An historical accounting of architectural styles can be relatively well categorized up until about the Moderne period, then we drift into mid-century and the following neo-retro-classic cacophony. The scenery has been pretty bleak overall, but in the last decade,a new look is popping up, sometimes discreetly and at other times boldly. What to call it? Organic? GAIA?
The elements are a style which grows from and connects to the environment, both natural and man-made. It optimizes materials to perform at their optimum, not their traditional. And at the core, it celebrates people.
One such form is the AquaTower, created by Jeanne Gang and her Studio group within the one week given concept design. Her team built a physical neighborhood model, and explored sightlines by attaching strings to different landmarks nearby, such as Millennium Park. To get around the obstacles of blocked views, she created terraces that extended beyond the tower’s window wall into the view corridors. The result was a wavy surface, which completes the connection by reflecting the waves of Lake Michigan.
This building grew up organically out of the commitment to providing a view for the occupants. It challenged the limits of cantilevered construction- resolved by asking the right questions. Questions which helped identify the existing constraints of the systems which were limiting the possibilities of the material. On other projects, Gang has been known to use salvaged beams directly from a steel mill, and broken glass for terrazzo. In this sense, she is drawing from the man-made environment.
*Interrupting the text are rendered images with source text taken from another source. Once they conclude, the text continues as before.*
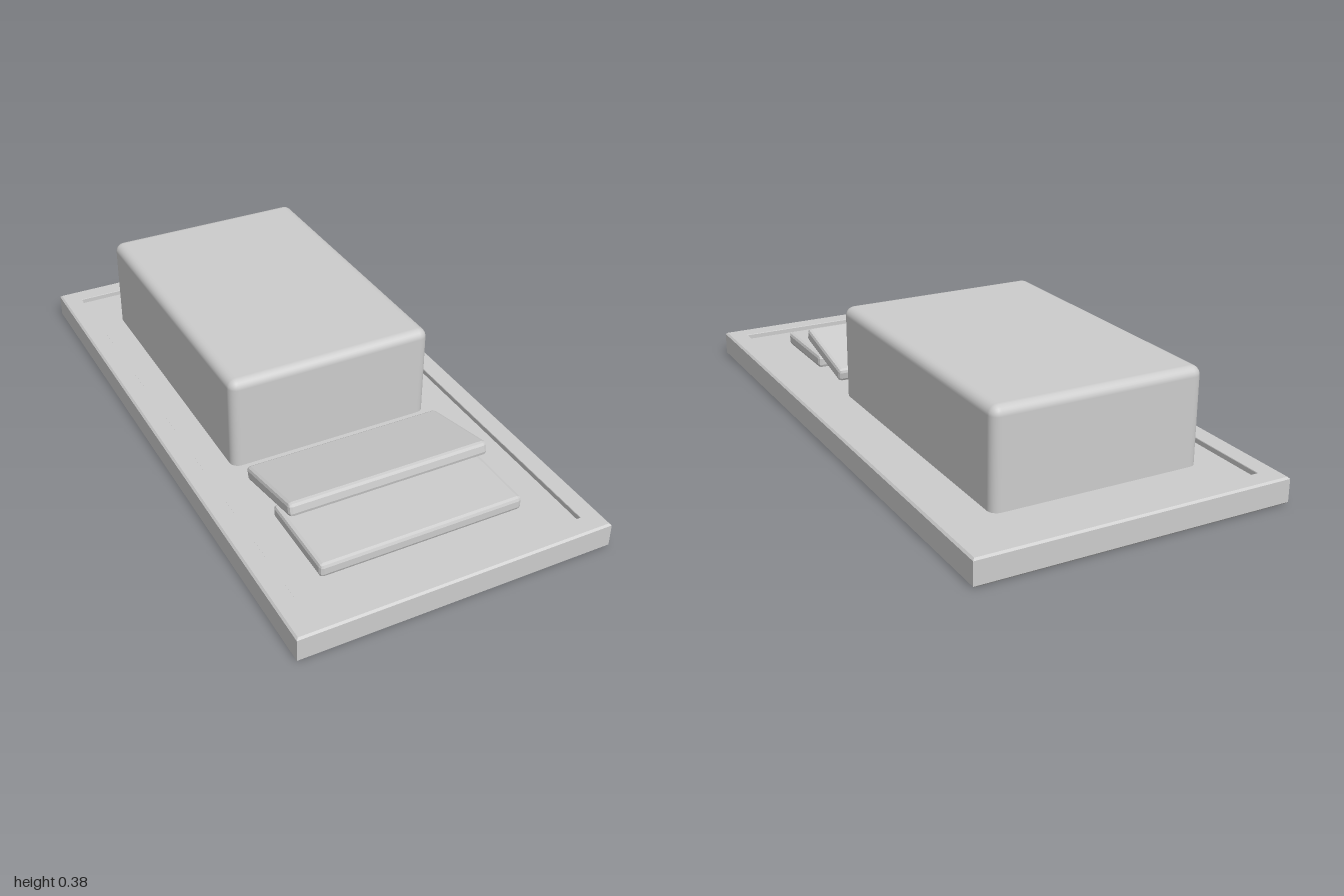
import * as THREE from 'three';
import { RoundedBoxGeometry } from 'three/addons/geometries/RoundedBoxGeometry.js';

const material = new THREE.MeshStandardMaterial({ color: 0xcccccc });
const flatMaterial = new THREE.MeshStandardMaterial({ color: 0xcccccc, flatShading: true });

// Closed solid from stacked rectangles; each ring is [inset from the edge, height].
function ringSolid(width, depth, rings) {
  const pos = [];
  const index = [];
  for (const [inset, y] of rings) {
    const x = width / 2 - inset;
    const z = depth / 2 - inset;
    pos.push(-x, y, z, x, y, z, x, y, -z, -x, y, -z);
  }
  for (let r = 0; r < rings.length - 1; r++) {
    for (let i = 0; i < 4; i++) {
      const a = r * 4 + i;
      const b = r * 4 + ((i + 1) % 4);
      index.push(a, b, b + 4, a, b + 4, a + 4);
    }
  }
  const t = (rings.length - 1) * 4;
  index.push(0, 2, 1, 0, 3, 2, t, t + 1, t + 2, t, t + 2, t + 3);
  const geometry = new THREE.BufferGeometry();
  geometry.setAttribute('position', new THREE.Float32BufferAttribute(pos, 3));
  geometry.setIndex(index);
  const flat = geometry.toNonIndexed();
  flat.computeVertexNormals();
  return flat;
}

export function createModel() {
  const group = new THREE.Group();
  const add = (name, geometry, mat, x, y, z) => {
    const mesh = new THREE.Mesh(geometry, mat);
    mesh.name = name;
    mesh.position.set(x, y, z);
    group.add(mesh);
    return mesh;
  };

  // Tray with softened outer edges and a shallow recess
  const trayRings = [
    [0.006, 0], [0, 0.006], [0, 0.079], [0.006, 0.085],
    [0.064, 0.085], [0.065, 0.083], [0.065, 0.068],
  ];
  add('tray', ringSolid(1.03, 2, trayRings), flatMaterial, 0, 0, 0);

  // Block, its lower edge sunk into the tray
  add('butterBlock', new RoundedBoxGeometry(0.695, 0.35, 1.02, 3, 0.03), material, -0.008, 0.205, -0.27);

  // Two cut slices, the rear one leaning on the front one
  const slice = new RoundedBoxGeometry(0.675, 0.046, 0.305, 1, 0.012);
  add('frontSlice', slice, flatMaterial, -0.008, 0.092, 0.657);
  add('leaningSlice', slice, flatMaterial, -0.008, 0.134, 0.467).rotation.x = -0.22;

  return group;
}
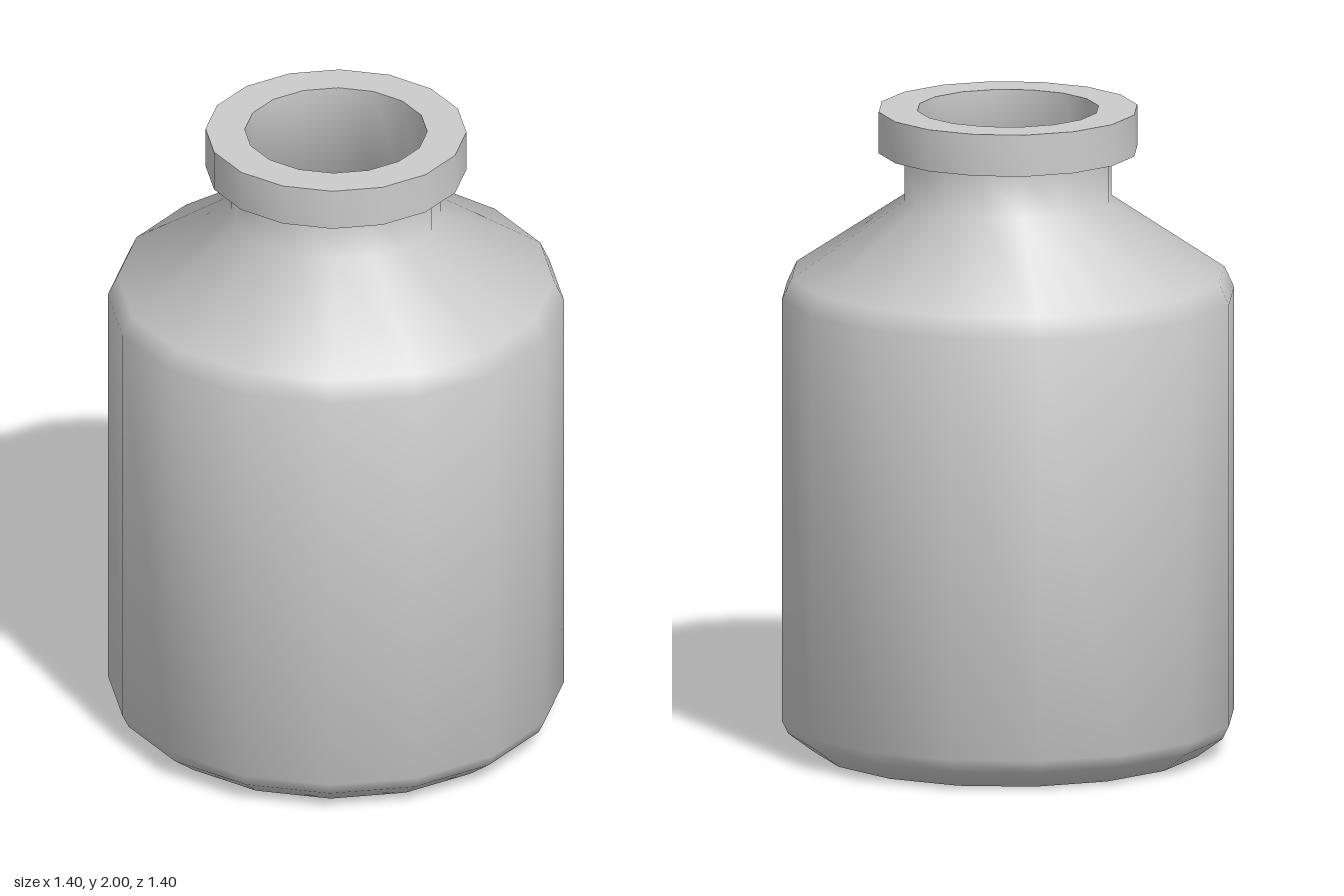
import * as THREE from 'three';
import { toCreasedNormals } from 'three/addons/utils/BufferGeometryUtils.js';

const SIDES = 16;

// Revolve a profile of [radius, height] points; only sharp corners stay creased
function turned(name, profile, material) {
  const points = profile.map(([r, y]) => new THREE.Vector2(r, y));
  const geometry = toCreasedNormals(new THREE.LatheGeometry(points, SIDES), Math.PI / 3);
  const mesh = new THREE.Mesh(geometry, material);
  mesh.name = name;
  return mesh;
}

export function createModel() {
  const bottle = new THREE.Group();
  bottle.name = 'bottle';
  const material = new THREE.MeshStandardMaterial({ color: 0xcccccc });

  // Base, straight wall, sloping shoulder and neck
  bottle.add(turned('body', [
    [0, 0], [0.6, 0], [0.68, 0.06], [0.7, 0.1],
    [0.7, 1.42], [0.67, 1.485], [0.32, 1.72], [0.32, 1.87],
  ], material));

  // Wide collar around the mouth
  bottle.add(turned('rim', [
    [0.32, 1.87], [0.4, 1.87], [0.4, 2], [0.28, 2],
  ], material));

  // Hollow inside, following the outer wall down to the floor
  bottle.add(turned('interior', [
    [0.28, 2], [0.28, 1.7], [0.63, 1.46], [0.66, 1.4],
    [0.66, 0.12], [0.64, 0.09], [0.58, 0.04], [0, 0.04],
  ], material));

  return bottle;
}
Panchoran Retreat in Bali, not the typical “luxury imposed on landscape” resort, but a design which is made of bamboo that grows wild in the area as well as old telephone poles purchased from the local government. The open-aired villas draw from the local environment, which still providing luxury. All this, designed by Linda Garland, who also provides decorating advice to the likes of David Bowie, Richard Branson and Mick Jagger.
In between the extremes of high rise and jungle retreat are a host of other organic buildings, coming in all shapes and sizes, and at all price ranges. They can be square, or free-flowing; ornate or simple. But above all, these are honest, putting the person in the center of the equation, and calling on all processes, materials and systems to rise to the occasion.
Over the summer, I look forward to “collecting” these projects, as one does artwork or favorite recipes- for inspiration and enjoyment. Please share your websites, your projects. For a start, try out:http://inhabitat.com/architecture/ or www.dwell.com/homes/.
It's never too late to be who you might have been.
George Eliot (a.k.a. Mary Anne Evans)